• Exercise description
Where does "name" appear in the data? Return each line that holds it.

Dataset entries
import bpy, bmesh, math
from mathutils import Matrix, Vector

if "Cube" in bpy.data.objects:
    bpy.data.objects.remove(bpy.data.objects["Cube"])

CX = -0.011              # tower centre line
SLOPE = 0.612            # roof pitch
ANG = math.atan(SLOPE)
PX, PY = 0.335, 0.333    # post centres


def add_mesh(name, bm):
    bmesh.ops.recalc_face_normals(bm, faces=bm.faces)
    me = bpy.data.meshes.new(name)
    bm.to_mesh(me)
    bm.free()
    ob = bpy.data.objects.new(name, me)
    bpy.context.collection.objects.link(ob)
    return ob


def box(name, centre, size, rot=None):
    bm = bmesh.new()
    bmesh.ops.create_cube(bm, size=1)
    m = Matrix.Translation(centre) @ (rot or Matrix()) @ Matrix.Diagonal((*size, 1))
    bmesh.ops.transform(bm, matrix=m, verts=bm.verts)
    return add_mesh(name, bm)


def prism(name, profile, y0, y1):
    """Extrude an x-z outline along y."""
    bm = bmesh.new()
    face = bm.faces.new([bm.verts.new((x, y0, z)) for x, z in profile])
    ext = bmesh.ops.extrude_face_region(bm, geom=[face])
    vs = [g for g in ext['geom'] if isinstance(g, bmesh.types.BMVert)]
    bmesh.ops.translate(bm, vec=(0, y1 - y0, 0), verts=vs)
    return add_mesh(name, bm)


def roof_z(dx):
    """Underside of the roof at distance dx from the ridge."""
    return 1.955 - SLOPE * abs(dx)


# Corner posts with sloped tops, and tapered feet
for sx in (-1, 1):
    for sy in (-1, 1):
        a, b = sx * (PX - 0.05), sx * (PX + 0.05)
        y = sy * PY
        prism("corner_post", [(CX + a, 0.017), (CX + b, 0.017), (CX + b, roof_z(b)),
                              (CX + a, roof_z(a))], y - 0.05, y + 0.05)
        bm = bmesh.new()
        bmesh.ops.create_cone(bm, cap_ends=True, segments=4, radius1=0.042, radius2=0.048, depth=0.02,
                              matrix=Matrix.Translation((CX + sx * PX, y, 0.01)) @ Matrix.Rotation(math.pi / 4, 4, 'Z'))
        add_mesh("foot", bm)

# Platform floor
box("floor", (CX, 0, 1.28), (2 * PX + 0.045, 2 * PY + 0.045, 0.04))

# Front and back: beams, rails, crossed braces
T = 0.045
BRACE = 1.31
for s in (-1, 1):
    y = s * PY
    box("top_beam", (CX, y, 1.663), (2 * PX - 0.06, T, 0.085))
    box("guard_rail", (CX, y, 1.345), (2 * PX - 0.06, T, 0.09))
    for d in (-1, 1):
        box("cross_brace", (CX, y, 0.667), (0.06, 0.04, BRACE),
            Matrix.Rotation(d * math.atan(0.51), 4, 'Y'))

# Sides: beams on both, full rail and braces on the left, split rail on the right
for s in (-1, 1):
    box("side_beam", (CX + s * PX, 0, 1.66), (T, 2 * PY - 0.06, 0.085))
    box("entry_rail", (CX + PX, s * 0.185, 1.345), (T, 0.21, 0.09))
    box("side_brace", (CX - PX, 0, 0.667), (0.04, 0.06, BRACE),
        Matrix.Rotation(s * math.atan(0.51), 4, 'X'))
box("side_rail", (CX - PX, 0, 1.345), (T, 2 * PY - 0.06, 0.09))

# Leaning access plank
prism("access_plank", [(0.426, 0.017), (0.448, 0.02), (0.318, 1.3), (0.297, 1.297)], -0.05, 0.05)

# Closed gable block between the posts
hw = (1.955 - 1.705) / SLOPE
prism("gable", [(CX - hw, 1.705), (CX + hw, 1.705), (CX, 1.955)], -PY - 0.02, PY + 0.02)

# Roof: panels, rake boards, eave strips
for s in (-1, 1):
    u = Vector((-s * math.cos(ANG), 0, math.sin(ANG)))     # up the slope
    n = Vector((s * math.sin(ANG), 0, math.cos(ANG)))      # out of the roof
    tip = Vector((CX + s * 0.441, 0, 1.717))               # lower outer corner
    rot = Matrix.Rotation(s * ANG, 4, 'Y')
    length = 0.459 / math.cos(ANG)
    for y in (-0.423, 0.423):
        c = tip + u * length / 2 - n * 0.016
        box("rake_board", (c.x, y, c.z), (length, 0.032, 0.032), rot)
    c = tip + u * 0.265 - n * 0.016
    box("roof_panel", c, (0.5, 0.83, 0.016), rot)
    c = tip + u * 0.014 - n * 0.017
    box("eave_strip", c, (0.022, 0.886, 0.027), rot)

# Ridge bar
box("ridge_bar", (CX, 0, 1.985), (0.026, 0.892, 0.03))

• Response to this exercise
def add_mesh(name, bm):
    me = bpy.data.meshes.new(name)
    ob = bpy.data.objects.new(name, me)
def box(name, centre, size, rot=None):
    return add_mesh(name, bm)
def prism(name, profile, y0, y1):
    return add_mesh(name, bm)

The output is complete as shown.